On Saturday morning, John and I made the most of a short weather window and paid the first visit to Portstewart Strand in five weeks. The forecast gave it warm, dry and calm until around 11, when it would turn very wet. We arrived shortly after 6 and were greeted by very over grown net rides, so we spent a good hour whacking back the grasses/nettles/hogweed/brambles etc. before getting the majority of the nets up. We need to do a little more work to another 48metres of net rides and of course anticipate more growth over the summer months. The muggy 19°C morning produced 100's of biting House Flies which made things very uncomfortable.
There's a net ride in here somewhere!
The estuary is starting to liven up once again with returning waders (Curlew, Oystercatcher, Redshank, Common Sandpiper, Sanderling & Black-tailed Godwit), gulls, terns and ducks. The Shelducks look to have had a decent breeding year with at least 25 youngsters making it to well developed juveniles - last year was a complete failure!
The ringing was going pretty well and we were catching quite a few birds before we packed up at 09.30 as the dark clouds started to build. It was a nice mixed catch of 24 birds with over half being juveniles. Packing up when we did was good call as the heavens opened as we were packing the car.
Portstewart Strand 09/07/2016
Meadow Pipit 1
Robin 2 1
Song Thrush 1
Willow Warbler 4
Wren 1 1
Total 19 5
At the moment it looks as though we are down on most species (partially down to effort), so it will be interesting to see how the remainder of the season goes. Lesser Redpolls are normally a feature of the site in the spring (plus a few pairs breed) but they were almost completely absent this year - there were 1000's roaming the mainland UK, so that might explain where they went!
Storm Petrel (JC)
On Tuesday night the weather looked perfect for the first Storm Petrel ringing session of the season, so we gave it a go. John, Steve and I met up at 11pm in very bright conditions but the winds were very light from the south and it was forecast to cloud over a little.
The view north after 11pm
It remained pretty bright through the session until we packed up around 1.30am, with the prospect of work in the morning. The first bird of the night was a retrap from last July (the same as the first bird of last year too), which hit the nets around 00.45, with a further three new birds after 01.00.
The same view after 12.30pm

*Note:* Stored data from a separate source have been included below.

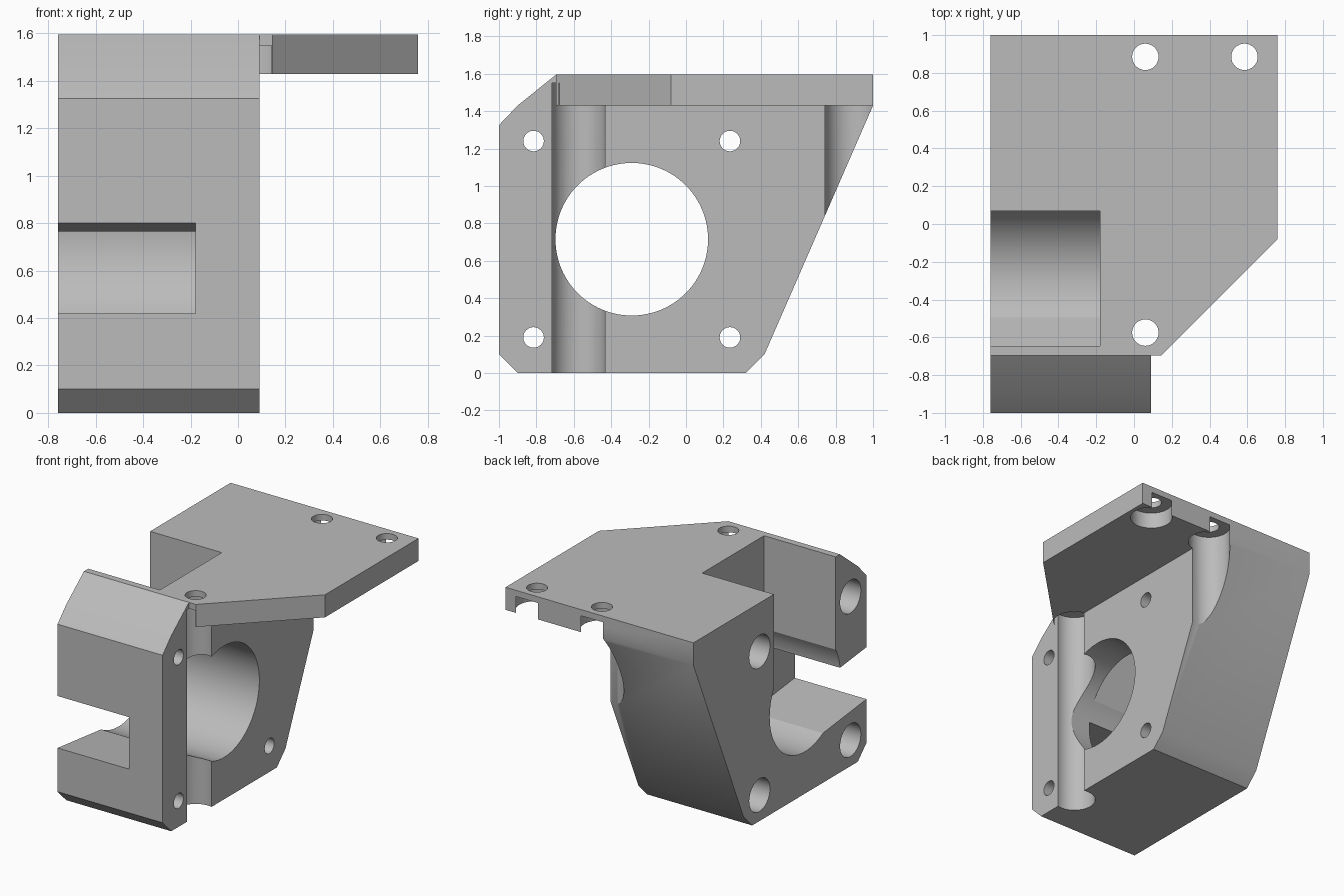
import bpy, bmesh
from math import radians
from mathutils import Matrix, Vector

if "Cube" in bpy.data.objects:
    bpy.data.objects.remove(bpy.data.objects["Cube"])

grey = bpy.data.materials.new("plain grey")
grey.use_nodes = True
grey.diffuse_color = (0.5, 0.5, 0.5, 1)
grey.node_tree.nodes["Principled BSDF"].inputs["Base Color"].default_value = (0.5, 0.5, 0.5, 1)

LEFT, RIGHT, POCKET = 0.09, -0.76, -0.18
PLATE_Z, TOP = 1.43, 1.595


def add_object(name, bm):
    bmesh.ops.recalc_face_normals(bm, faces=bm.faces)
    mesh = bpy.data.meshes.new(name)
    bm.to_mesh(mesh)
    bm.free()
    mesh.materials.append(grey)
    obj = bpy.data.objects.new(name, mesh)
    bpy.context.collection.objects.link(obj)
    return obj


def prism(name, points, axis, low, high):
    """Extrude a profile along x (points are y, z) or z (points are x, y)."""
    bm = bmesh.new()
    place = (lambda a, b: (low, a, b)) if axis == "x" else (lambda a, b: (a, b, low))
    face = bm.faces.new([bm.verts.new(place(a, b)) for a, b in points])
    moved = bmesh.ops.extrude_face_region(bm, geom=[face])["geom"]
    step = Vector((high - low, 0, 0)) if axis == "x" else Vector((0, 0, high - low))
    bmesh.ops.translate(bm, vec=step, verts=[v for v in moved if isinstance(v, bmesh.types.BMVert)])
    return add_object(name, bm)


def rod(name, a, b, radius, axis, low, high, sides=48):
    """Cylinder along x (centre y, z) or z (centre x, y)."""
    mid = (low + high) / 2
    if axis == "x":
        matrix = Matrix.Translation((mid, a, b)) @ Matrix.Rotation(radians(90), 4, "Y")
    else:
        matrix = Matrix.Translation((a, b, mid))
    bm = bmesh.new()
    bmesh.ops.create_cone(bm, cap_ends=True, segments=sides, radius1=radius,
                          radius2=radius, depth=high - low, matrix=matrix)
    return add_object(name, bm)


def combine(target, tool, operation):
    tool.hide_render = True
    mod = target.modifiers.new("combine", "BOOLEAN")
    mod.operation, mod.solver, mod.object = operation, "EXACT", tool
    bpy.context.view_layer.objects.active = target
    bpy.ops.object.modifier_apply(modifier=mod.name)
    bpy.data.objects.remove(tool)


# Main block with chamfered front and sloping back
bracket = prism("motor_bracket", [
    (-0.9, 0), (0.32, 0), (0.42, 0.1), (1, PLATE_Z), (1, TOP),
    (-0.695, TOP), (-0.9, PLATE_Z), (-1, 1.325), (-1, 0.1)], "x", RIGHT, LEFT)

# Top mounting plate overhanging to the left
plate = prism("mounting_plate", [
    (RIGHT, -0.695), (0.145, -0.695), (0.76, -0.08), (0.76, 1), (RIGHT, 1)],
    "z", PLATE_Z, TOP)
combine(bracket, plate, "UNION")

# Large round bore, top pocket and slanted front slot
cutters = [
    rod("bore", -0.29, 0.715, 0.408, "x", -1, 0.3, 96),
    prism("pocket", [(-0.645, 0.6), (0.07, 0.6), (0.07, 2), (-0.645, 2)], "x", -1, POCKET),
    prism("slot", [(-1.1, 0.431), (-0.4, 0.352), (-0.4, 0.732), (-1.1, 0.811)], "x", -1, POCKET),
]

# Side screw holes, counterbored from the right
for y in (-0.815, 0.235):
    for z in (0.19, 1.24):
        cutters.append(rod("screw_hole", y, z, 0.055, "x", -1, 0.3, 32))
        cutters.append(rod("screw_head", y, z, 0.12, "x", -1, -0.1))

# Plate screw holes with clearance channels below
for x, y in ((0.06, -0.575), (0.06, 0.885), (0.585, 0.885)):
    cutters.append(rod("plate_hole", x, y, 0.07, "z", 1.3, 2, 32))
    cutters.append(rod("clearance", x, y, 0.145, "z", -0.2, 1.55))

for cutter in cutters:
    combine(bracket, cutter, "DIFFERENCE")

# Smooth round walls, sharp edges elsewhere
bpy.ops.object.select_all(action="DESELECT")
bracket.select_set(True)
bpy.context.view_layer.objects.active = bracket
bpy.ops.object.shade_smooth_by_angle(angle=radians(25))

Our attempts at catching Stormies are still very unpredictable and we still haven't worked out what the main contributing factor is. Is it the moon (brightness) & tides, the period of summer, cloud cover, wind speed, wind direction, the distribution of plankton/small fish on which they feed - we simply don't know. We do know that what we deem perfect conditions can result in poor catches, whereas windy nights with mist can catch well... but not always. One factor we are sure on (or we think so anyway) is the benefit of having a southerly wind which helps carry the lure out to sea and draw the birds in and of course sticking to July and August as attempts in late June and early September have always been unsuccessful! Hopefully it won't be to long before our next attempt to keep on track for our yearly target of 200 birds.
Last Sunday we completed visit two to both of the Sand Martin colonies. We had planned to head out in the morning but continual rain meant we waited until around 11. The large Macfin colony was the first port of call and it produced only 30 new birds; 11 of those juveniles and 7 retraps (1 from 2016, 4 2015 & 2 2014). The wind was a little blustery so it made the net a bit obvious at times. The second stop was to Grangemore which was unfortunately quite a bit breezier with the wind blowing down both channels toward the bend of the meander. Despite the wind we caught 18 new birds of which 2 were juveniles. The first visit to Grangemore was also a bit breezy so hopefully visit three will be a little better.
Steve has managed a bit of ringing down home in Tyrone over the past month or so with the best catch being a House Martin.
Coal Tit 7
Great Tit 6
House Martin 1
House Sparrow 1
Lesser Redpoll 1
Willow Warbler 4
The weather over the public holiday looks pretty lousy so I don't envisage much ringing on the north coast but a trip to the reed beds of Lough Neagh may be on the cards.
Pygmy Shrew (Barn Owl or Kestrel food if we had any in the Bann Estuary)